I overheard a mother last week congratulating her son in the street on his obviously excellent A Level results: “You will achieve so much!” she said, and then added: “I think I am going to cry!” This struck me as a bit melodramatic, if understandable. Exam results are personal things for pupils and their mothers may well have great hopes for them. But the annual national response to exam results now seems to be like a mother’s.
Delight abounds when results are going up and national hopes rise but, if they go down, there is uncertainty and turbulence and national hopes dip with them. We are too involved in our children’s results. It’s time to let go.
Proxy for social problem-solving
A criticism that I and others have made is that recent governments have seen education as the place to engage in social engineering to solve a range of social and political problems. These include everything from radicalisation, obesity, homophobia, smoking, binge drinking, drug taking, criminality, anti-social behaviour and saving the planet.
That strategy, which results from the inability of politicians to resolve those problems in the grown-up world, has led to education being seen as more important than it is. The over-emphasis on qualifications as a way of making the UK more globally competitive does the same thing.

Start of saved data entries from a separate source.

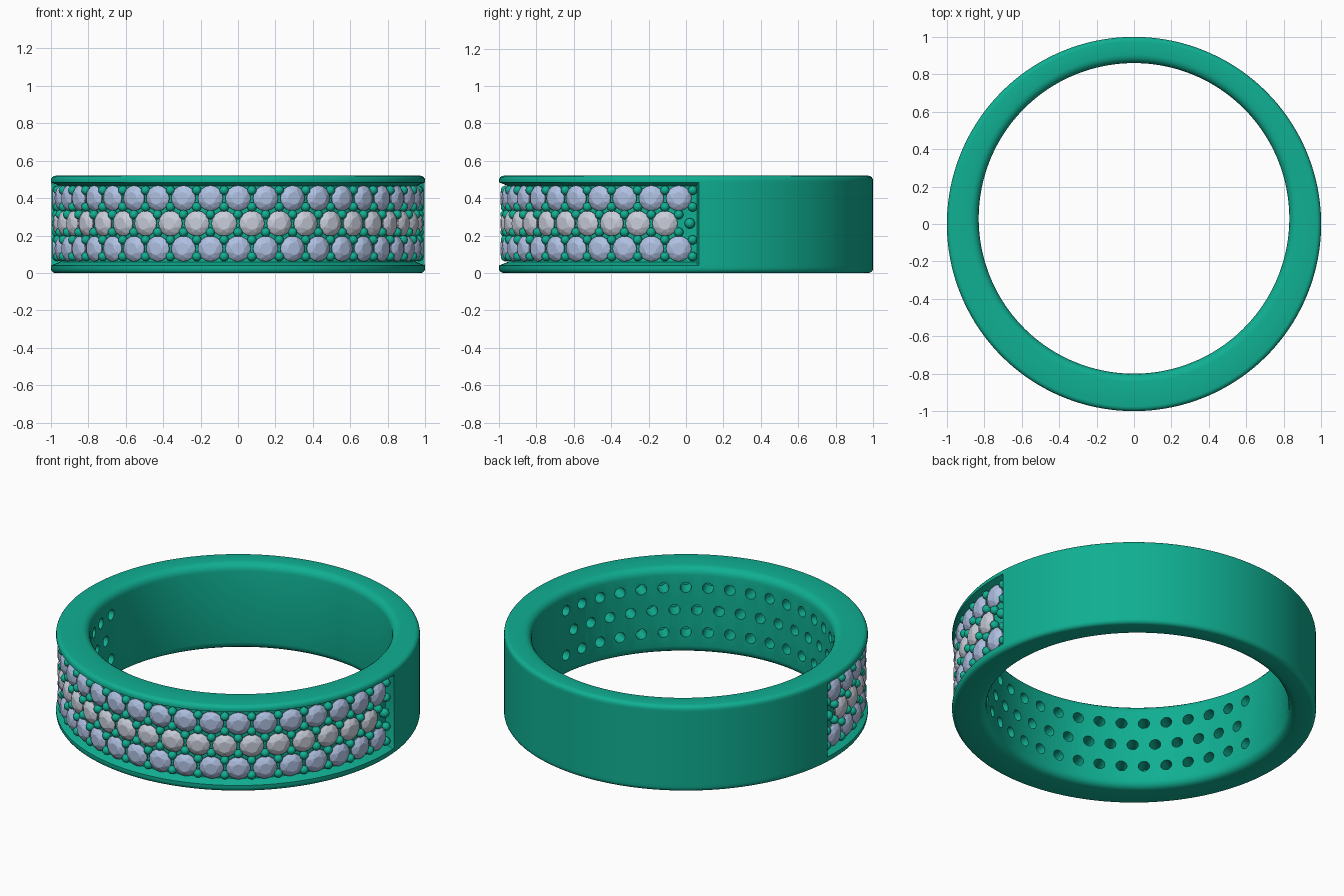
import bpy, bmesh
from math import sin, cos, pi, radians
from mathutils import Vector, Matrix

if "Cube" in bpy.data.objects:
    bpy.data.objects.remove(bpy.data.objects["Cube"])

STEP = 8.77                      # angle between neighbouring stones
ROWS = {0.40: 0, 0.265: 1, 0.13: 0}   # row height -> staggered or not
END, FLOOR = 94.0, 0.95          # channel end angle and floor radius
INNER_R, INNER_Y = 0.83, 0.03    # finger hole is off-centre: thicker front


def material(name, rgb):
    m = bpy.data.materials.new(name)
    m.diffuse_color = (*rgb, 1)
    m.use_nodes = True
    m.node_tree.nodes["Principled BSDF"].inputs["Base Color"].default_value = m.diffuse_color
    return m


def finish(bm, name, mat, smooth=None):
    bmesh.ops.recalc_face_normals(bm, faces=bm.faces[:])
    me = bpy.data.meshes.new(name)
    bm.to_mesh(me)
    bm.free()
    ob = bpy.data.objects.new(name, me)
    bpy.context.collection.objects.link(ob)
    if mat:
        me.materials.append(mat)
    if smooth:
        shade(ob, smooth)
    return ob


def shade(ob, angle):
    bpy.ops.object.select_all(action='DESELECT')
    bpy.context.view_layer.objects.active = ob
    ob.select_set(True)
    bpy.ops.object.shade_smooth_by_angle(angle=radians(angle))


def place(deg, r, z):
    """Frame on the band: local z points outward, local y points up."""
    a = radians(deg)
    out = Vector((sin(a), -cos(a), 0))
    up = Vector((0, 0, 1))
    side = up.cross(out)
    rot = Matrix((side, up, out)).transposed().to_4x4()
    return Matrix.Translation(out * r + up * z) @ rot


def stone_angles(staggered):
    if staggered:
        return [(i - 9.5) * STEP for i in range(20)]
    return [(i - 10) * STEP for i in range(21)]


metal = material("teal_metal", (0.005, 0.43, 0.29))
blue = material("blue_stone", (0.43, 0.53, 0.76))
pale = material("pale_stone", (0.58, 0.61, 0.70))

# Band: one cross-section swept round, with the outer wall sunk in the channel
H, FO, FI = 0.52, 0.025, 0.045


def fillet(cx, cz, rad, start):
    return [(cx + rad * cos(radians(start + t * 22.5)),
             cz + rad * sin(radians(start + t * 22.5))) for t in range(5)]


def section(deg, floor):
    outer = (fillet(1 - FO, FO, FO, -90)
             + [(1, 0.04), (floor, 0.06), (floor, 0.465), (1, 0.485)]
             + fillet(1 - FO, H - FO, FO, 0))
    inner = fillet(INNER_R + FI, H - FI, FI, 90) + fillet(INNER_R + FI, FI, FI, 180)
    a = radians(deg)
    return ([(r * sin(a), -r * cos(a), z) for r, z in outer]
            + [(r * sin(a), INNER_Y - r * cos(a), z) for r, z in inner])


lim = END - 0.5
stations = [(-lim + 2 * lim * i / 80, FLOOR) for i in range(81)]
stations += [(END + (360 - 2 * END) * i / 72, 1) for i in range(73)]
bm = bmesh.new()
rings = [[bm.verts.new(p) for p in section(*s)] for s in stations]
for i, ra in enumerate(rings):
    rb = rings[(i + 1) % len(rings)]
    for j in range(len(ra)):
        k = (j + 1) % len(ra)
        bm.faces.new((ra[j], ra[k], rb[k], rb[j]))
band = finish(bm, "band", metal)

# Round holes drilled from inside behind every stone
bm = bmesh.new()
for z, stag in ROWS.items():
    for deg in stone_angles(stag):
        bmesh.ops.create_cone(bm, cap_ends=True, segments=20, radius1=0.031,
                              radius2=0.031, depth=0.155,
                              matrix=place(deg, 0.8275, z))
drill = finish(bm, "drill_cutter", None)
drill.hide_render = True
mod = band.modifiers.new("holes", 'BOOLEAN')
mod.operation, mod.solver, mod.object = 'DIFFERENCE', 'EXACT', drill
bpy.context.view_layer.objects.active = band
bpy.ops.object.modifier_apply(modifier=mod.name)
bpy.data.objects.remove(drill)
shade(band, 30)


# Round brilliant stones: rings of points wrapped in a convex hull
def add_stone(bm, mat4, r=0.068):
    pts = [Vector((0, 0, -0.05))]
    for n, rad, h, turn in ((8, 0.50, 0.027, 0), (8, 0.78, 0.0175, 0.5),
                            (16, 1, 0.004, 0), (16, 1, -0.002, 0)):
        for i in range(n):
            a = 2 * pi * (i + turn) / n
            pts.append(Vector((r * rad * cos(a), r * rad * sin(a), h)))
    verts = [bm.verts.new(mat4 @ p) for p in pts]
    bmesh.ops.convex_hull(bm, input=verts)


for name, mat, stag in (("outer_row_stones", blue, 0), ("middle_row_stones", pale, 1)):
    bm = bmesh.new()
    for z, s in ROWS.items():
        if s == stag:
            for deg in stone_angles(s):
                add_stone(bm, place(deg, 0.965, z))
    finish(bm, name, mat)

# Metal beads in the gaps between stones, mirrored above and below the middle
spots = []
for side in (-1, 1):
    for i in range(22):
        d = (i - 10.5) * STEP
        spots += [(d, 0.265 + side * 0.177, 0.025), (d, 0.265 + side * 0.088, 0.025)]
    spots += [((i - 10) * STEP, 0.265 + side * 0.047, 0.025) for i in range(21)]
    spots.append((side * 91.2, 0.265, 0.028))
bm = bmesh.new()
for deg, z, r in spots:
    bmesh.ops.create_uvsphere(bm, u_segments=14, v_segments=10, radius=r,
                              matrix=place(deg, 0.968, z))
finish(bm, "bead_prongs", metal, 60)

Although all of this may seem sensible to those who are fond of homilies like “the children are our future”, it is really a cop out for adults escaping responsibility by attempting to solve today’s urgent problems through children. The obsession with social engineering may be a face-saving substitute for hapless politicians but it is a destructive force for education.
Education and the examination results that follow from it should be about what a pupil has gained in terms of knowledge and understanding. That’s all. If a pupil does well or badly it is not the beginning or the end of their world, even if it feels as if it is for a while. If UK examination results dip or descend into chaos, it is not the collapse of society as we know it. Just as years of constant improvement in results didn’t make for a better Britain in the past.
Politicians and commentators, who go on and on about aspects of the examination system that reflects their wider social and political concerns, should become more serious about education – then pupils’ examination results will improve as a consequence.
Tinkering with the marks teachers give students for speaking and listening in English, toughening up the geography curriculum, encouraging the take up of traditional subjects and other changes are welcome but they reflect a timid approach to education that disadvantages all children.
A far braver and better approach would be to make a knowledge-based curriculum (separate sciences, modern foreign languages, mathematics, history, English language and literature, geography and even Latin) mandatory in all schools. It is not going to happen. The reforms begun by the former secretary of state for education, Michael Gove, barely scrape the surface.
The first step towards the removal of the current timidity in educational reform would require politicians, education experts and media commentators to stop seeing examination results as the focus of other concerns and get back to the idea that schools and examinations are about individual pupils’ knowledge and understanding and nothing more.